Back in the day, One Laptop Per Child was innovative with its technology. It came up with a low-cost, durable, Open Source laptop for education when no one else would. And in bringing the XO-1 to market, it changed the technology industry.
That OLPC is now long gone.
In its place, we have a shell of a company. They don't do software anymore - that's spun off to Sugar Labs. They don't do deployments anymore - that's the country's responsibility or OLPC Foundation (whatever that is). And now OLPC has just given up on hardware innovation.
Re-branding is not innovating
It is sad news for all of us that remember that original OLPC. The OLPC that could push an industry create a whole new form factor overnight - the netbook. Now OLPC is reduced to selling out their name to make the claim that they have new hardware. And the sell out isn't even impressive.
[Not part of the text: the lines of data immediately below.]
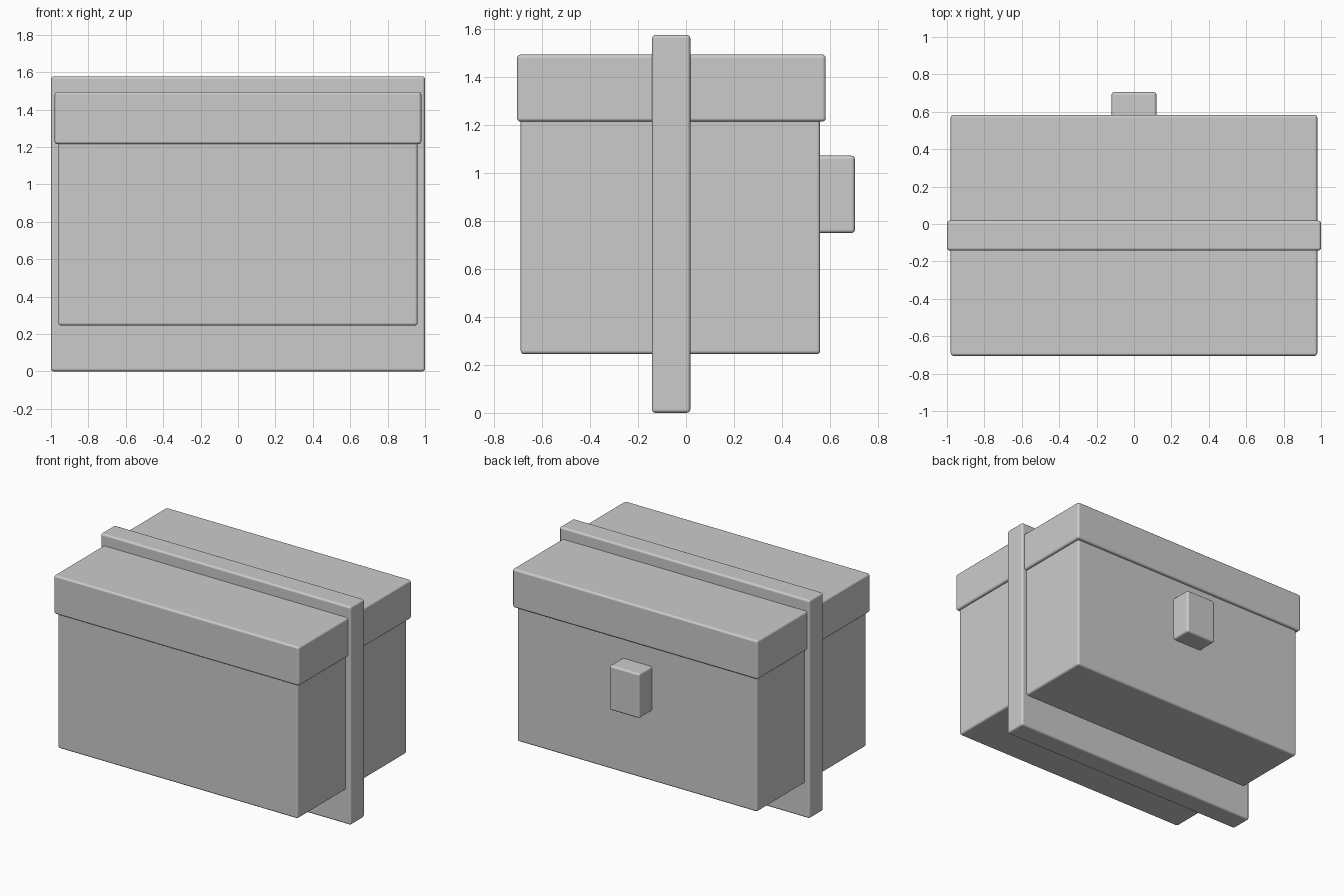
import bpy
from mathutils import Vector

cube = bpy.data.objects.get("Cube")
if cube:
    bpy.data.objects.remove(cube, do_unlink=True)

# Single plain grey
grey = bpy.data.materials.new("plain grey")
grey.use_nodes = True
colour = (0.6, 0.6, 0.6, 1)
grey.diffuse_color = colour
grey.node_tree.nodes["Principled BSDF"].inputs["Base Color"].default_value = colour


def rounded_box(name, low, high, radius=0.015):
    """Box between two corners with softly rounded edges."""
    low, high = Vector(low), Vector(high)
    bpy.ops.mesh.primitive_cube_add(size=1, location=(low + high) / 2)
    box = bpy.context.object
    box.name = name
    box.scale = high - low
    bpy.ops.object.transform_apply(location=False, rotation=False, scale=True)
    box.data.materials.append(grey)
    bevel = box.modifiers.new("soft edges", 'BEVEL')
    bevel.width = radius
    bevel.segments = 3
    bevel.harden_normals = True
    bpy.ops.object.shade_smooth()
    return box


# Chest body and overhanging lid
rounded_box("chest_body", (-0.96, -0.69, 0.245), (0.96, 0.56, 1.23))
rounded_box("chest_lid", (-0.98, -0.705, 1.215), (0.98, 0.583, 1.495))

# Upright slab running through the middle as a band
rounded_box("centre_band", (-1, -0.142, 0), (1, 0.018, 1.577))

# Latch on the back
rounded_box("latch", (-0.12, 0.53, 0.75), (0.12, 0.705, 1.073))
Just listen to Andy:
Though the new tablet may still be fashioned by acclaimed XO designer Yves Behar, it won't yet include many features OLPC's founder Nicholas Negroponte had described: The device won't, for instance, have the touted all-plastic components for durability, it won't be waterproof or half the thickness of an iPhone, and its Marvell processor will likely be one gigahertz, not eight. The low-power, reflective displays built by Pixel Qi may not make it into the 2011 version of the tablet either.
Wow, you'd think that OLPC could've at least gone for the Notion Ink "Adam" tablet - it already comes with the Pixel Qi screen and runs Android. That would've been innovative and shaken up the hardware market yet again.
But that OLPC is gone.